▸ WHAT TO WORK ON
Check the data underneath for lines holding the word "rings", and state only how many you find.

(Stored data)
====

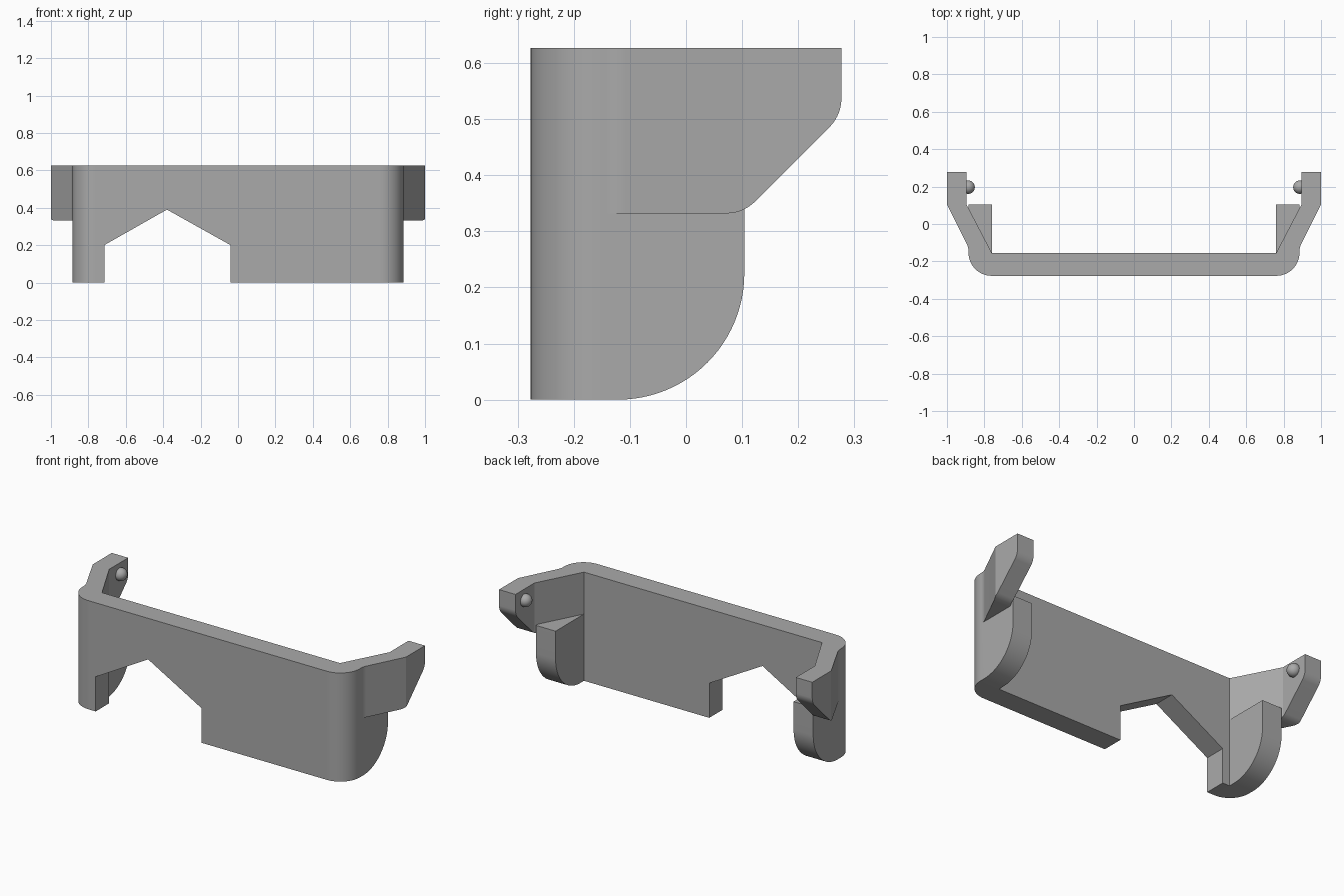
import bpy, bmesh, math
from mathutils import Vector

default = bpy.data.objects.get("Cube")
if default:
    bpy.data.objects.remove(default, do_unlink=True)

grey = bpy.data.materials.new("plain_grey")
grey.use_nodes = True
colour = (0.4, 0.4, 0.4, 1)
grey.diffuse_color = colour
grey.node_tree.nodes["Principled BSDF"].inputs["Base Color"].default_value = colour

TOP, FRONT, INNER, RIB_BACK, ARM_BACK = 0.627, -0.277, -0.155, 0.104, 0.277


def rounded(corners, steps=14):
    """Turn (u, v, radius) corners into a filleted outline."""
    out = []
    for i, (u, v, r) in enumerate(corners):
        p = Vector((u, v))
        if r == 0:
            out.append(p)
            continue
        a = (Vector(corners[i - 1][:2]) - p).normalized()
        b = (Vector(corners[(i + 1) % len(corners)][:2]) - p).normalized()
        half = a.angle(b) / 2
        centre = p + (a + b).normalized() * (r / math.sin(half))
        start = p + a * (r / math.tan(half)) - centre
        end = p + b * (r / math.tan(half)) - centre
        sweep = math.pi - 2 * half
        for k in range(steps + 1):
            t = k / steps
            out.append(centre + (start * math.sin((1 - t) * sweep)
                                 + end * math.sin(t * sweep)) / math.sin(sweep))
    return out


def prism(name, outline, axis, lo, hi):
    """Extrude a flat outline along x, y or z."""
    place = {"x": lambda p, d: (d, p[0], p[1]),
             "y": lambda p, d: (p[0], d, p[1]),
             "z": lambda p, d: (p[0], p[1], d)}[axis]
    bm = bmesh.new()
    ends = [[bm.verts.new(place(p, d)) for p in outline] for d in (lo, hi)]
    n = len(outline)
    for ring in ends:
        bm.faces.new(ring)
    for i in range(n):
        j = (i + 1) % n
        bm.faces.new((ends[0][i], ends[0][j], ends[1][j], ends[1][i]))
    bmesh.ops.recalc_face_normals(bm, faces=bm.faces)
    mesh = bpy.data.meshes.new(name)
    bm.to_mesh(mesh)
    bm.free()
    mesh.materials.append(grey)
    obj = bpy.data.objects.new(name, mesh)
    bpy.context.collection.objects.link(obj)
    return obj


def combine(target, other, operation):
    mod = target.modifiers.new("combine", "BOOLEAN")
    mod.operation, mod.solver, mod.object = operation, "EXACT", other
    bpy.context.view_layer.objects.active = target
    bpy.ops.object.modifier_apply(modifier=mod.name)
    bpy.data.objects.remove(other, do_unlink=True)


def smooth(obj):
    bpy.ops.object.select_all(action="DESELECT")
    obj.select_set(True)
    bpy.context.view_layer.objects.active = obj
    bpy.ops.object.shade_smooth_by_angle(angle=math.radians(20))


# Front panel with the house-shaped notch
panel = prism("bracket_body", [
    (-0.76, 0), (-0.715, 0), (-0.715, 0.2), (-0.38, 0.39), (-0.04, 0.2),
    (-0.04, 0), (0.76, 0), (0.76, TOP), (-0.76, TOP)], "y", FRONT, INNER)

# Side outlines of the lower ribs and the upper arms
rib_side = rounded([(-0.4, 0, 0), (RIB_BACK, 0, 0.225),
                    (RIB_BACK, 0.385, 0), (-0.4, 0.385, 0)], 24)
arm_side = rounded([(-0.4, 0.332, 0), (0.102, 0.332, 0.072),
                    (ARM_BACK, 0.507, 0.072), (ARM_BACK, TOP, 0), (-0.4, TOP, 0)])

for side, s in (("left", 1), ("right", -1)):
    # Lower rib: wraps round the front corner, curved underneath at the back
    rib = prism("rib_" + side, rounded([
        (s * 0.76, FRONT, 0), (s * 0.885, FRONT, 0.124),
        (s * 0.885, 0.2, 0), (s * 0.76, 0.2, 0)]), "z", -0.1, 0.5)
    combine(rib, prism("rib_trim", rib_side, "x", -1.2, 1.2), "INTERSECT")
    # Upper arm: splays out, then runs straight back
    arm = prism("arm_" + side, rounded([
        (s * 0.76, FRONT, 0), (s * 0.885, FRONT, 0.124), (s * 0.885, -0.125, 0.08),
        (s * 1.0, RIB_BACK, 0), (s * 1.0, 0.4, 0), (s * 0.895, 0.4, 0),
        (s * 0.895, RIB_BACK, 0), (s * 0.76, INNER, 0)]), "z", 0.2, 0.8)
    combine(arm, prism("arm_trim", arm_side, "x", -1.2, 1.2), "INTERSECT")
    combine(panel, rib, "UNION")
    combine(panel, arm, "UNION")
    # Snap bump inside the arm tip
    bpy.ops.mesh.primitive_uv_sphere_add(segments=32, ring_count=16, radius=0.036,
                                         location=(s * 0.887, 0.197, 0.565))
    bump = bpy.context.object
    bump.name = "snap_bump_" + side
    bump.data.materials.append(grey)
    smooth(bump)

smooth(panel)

====

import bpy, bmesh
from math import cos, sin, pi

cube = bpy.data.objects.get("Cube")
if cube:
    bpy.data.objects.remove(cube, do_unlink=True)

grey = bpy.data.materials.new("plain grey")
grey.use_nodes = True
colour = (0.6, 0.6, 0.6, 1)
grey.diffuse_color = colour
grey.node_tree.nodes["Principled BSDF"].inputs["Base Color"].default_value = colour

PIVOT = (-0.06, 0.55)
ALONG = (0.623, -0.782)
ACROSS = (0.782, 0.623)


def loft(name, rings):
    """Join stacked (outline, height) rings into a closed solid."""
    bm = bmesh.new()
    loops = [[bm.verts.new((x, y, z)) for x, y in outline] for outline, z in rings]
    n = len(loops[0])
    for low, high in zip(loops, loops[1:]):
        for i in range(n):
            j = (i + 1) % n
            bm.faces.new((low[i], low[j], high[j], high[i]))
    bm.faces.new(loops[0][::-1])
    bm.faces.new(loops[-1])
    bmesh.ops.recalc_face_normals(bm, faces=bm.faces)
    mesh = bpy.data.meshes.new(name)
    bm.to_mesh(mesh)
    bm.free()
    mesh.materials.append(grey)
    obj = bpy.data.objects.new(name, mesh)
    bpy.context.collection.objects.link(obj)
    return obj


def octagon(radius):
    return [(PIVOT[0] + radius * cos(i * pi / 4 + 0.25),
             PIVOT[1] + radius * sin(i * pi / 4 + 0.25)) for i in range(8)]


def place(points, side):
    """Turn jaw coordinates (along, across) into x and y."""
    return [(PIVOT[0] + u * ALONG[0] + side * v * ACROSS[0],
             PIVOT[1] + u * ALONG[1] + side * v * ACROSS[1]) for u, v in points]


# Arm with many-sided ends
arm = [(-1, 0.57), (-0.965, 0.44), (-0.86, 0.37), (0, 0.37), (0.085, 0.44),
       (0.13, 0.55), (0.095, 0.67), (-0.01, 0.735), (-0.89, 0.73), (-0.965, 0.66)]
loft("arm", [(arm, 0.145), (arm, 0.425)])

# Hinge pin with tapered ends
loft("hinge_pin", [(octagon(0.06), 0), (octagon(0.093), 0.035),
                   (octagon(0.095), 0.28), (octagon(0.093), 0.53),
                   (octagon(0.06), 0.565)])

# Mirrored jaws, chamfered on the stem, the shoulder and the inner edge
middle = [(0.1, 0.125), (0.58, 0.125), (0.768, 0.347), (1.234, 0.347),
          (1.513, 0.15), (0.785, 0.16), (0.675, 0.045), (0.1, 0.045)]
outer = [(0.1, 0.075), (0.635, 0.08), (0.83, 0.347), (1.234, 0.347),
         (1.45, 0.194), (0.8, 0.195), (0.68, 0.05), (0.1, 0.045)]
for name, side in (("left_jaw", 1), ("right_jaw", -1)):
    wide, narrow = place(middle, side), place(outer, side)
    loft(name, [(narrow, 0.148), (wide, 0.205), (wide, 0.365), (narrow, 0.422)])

====

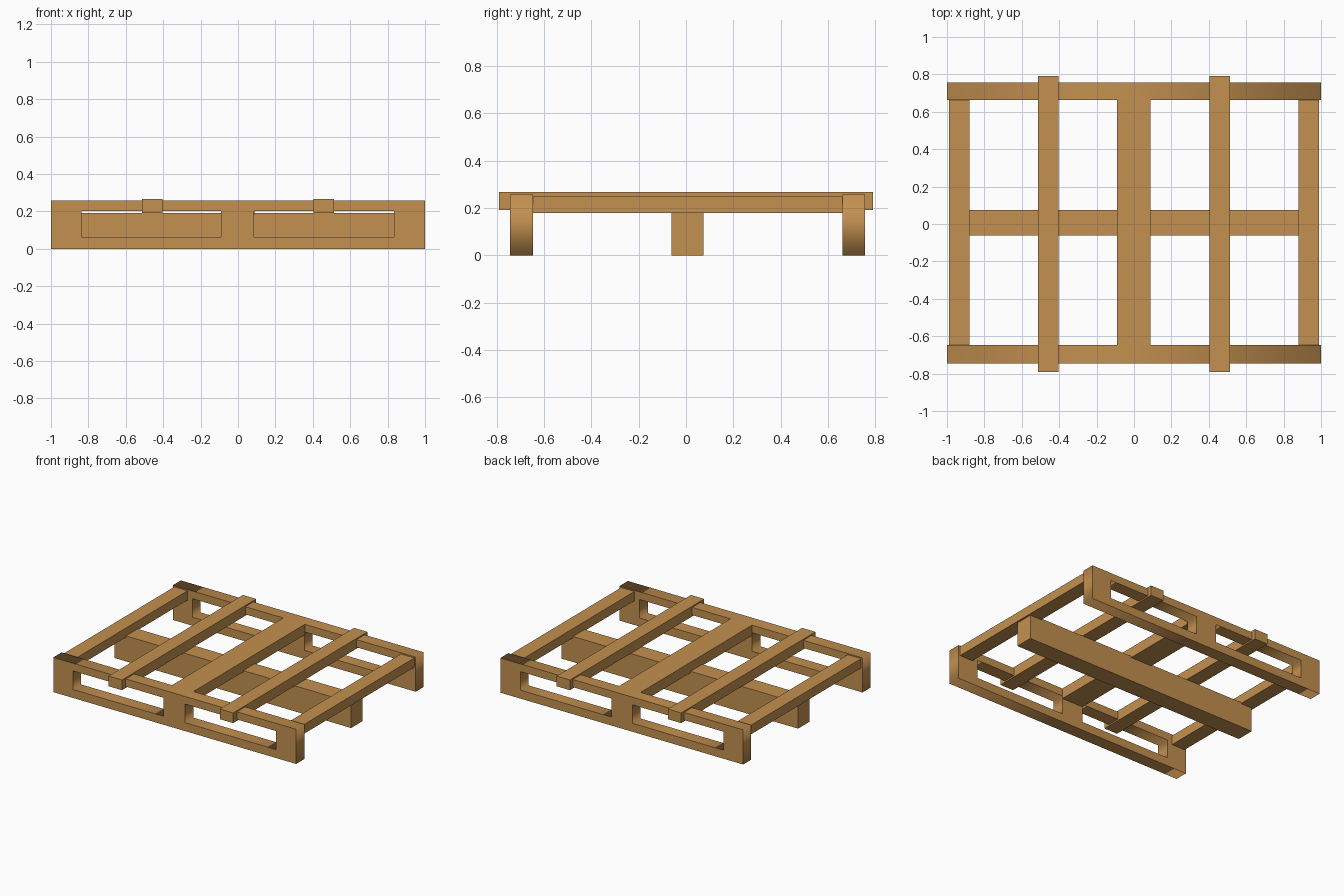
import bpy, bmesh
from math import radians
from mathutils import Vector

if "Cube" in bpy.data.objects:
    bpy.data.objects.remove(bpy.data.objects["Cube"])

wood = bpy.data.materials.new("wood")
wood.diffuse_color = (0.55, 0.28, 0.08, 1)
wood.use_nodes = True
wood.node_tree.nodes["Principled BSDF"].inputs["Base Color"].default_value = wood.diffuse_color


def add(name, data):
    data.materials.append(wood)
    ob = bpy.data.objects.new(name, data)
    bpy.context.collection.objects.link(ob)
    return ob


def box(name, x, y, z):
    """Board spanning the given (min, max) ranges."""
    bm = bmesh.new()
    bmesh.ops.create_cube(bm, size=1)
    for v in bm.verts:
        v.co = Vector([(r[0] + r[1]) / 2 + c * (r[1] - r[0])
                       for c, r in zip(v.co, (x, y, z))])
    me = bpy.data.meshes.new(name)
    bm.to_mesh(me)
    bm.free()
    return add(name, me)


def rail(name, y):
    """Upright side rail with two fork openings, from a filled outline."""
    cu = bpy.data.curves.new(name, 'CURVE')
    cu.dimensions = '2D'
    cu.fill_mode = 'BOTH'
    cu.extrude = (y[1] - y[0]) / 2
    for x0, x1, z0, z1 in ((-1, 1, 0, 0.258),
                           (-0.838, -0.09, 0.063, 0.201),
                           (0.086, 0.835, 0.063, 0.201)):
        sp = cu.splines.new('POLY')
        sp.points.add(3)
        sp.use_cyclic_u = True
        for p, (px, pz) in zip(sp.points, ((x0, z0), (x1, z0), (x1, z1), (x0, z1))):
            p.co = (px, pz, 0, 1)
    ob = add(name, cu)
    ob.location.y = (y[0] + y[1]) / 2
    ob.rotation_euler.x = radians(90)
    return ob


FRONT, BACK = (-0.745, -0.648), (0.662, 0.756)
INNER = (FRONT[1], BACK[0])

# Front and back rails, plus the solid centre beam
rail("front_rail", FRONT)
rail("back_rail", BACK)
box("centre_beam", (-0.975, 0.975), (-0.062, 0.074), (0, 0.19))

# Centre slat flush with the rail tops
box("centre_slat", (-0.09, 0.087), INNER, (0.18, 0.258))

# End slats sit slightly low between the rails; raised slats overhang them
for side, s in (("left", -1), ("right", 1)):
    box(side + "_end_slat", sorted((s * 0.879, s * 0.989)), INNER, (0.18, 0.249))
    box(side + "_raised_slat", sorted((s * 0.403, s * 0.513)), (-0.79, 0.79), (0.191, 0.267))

====

▸ FINISHED EXERCISE
3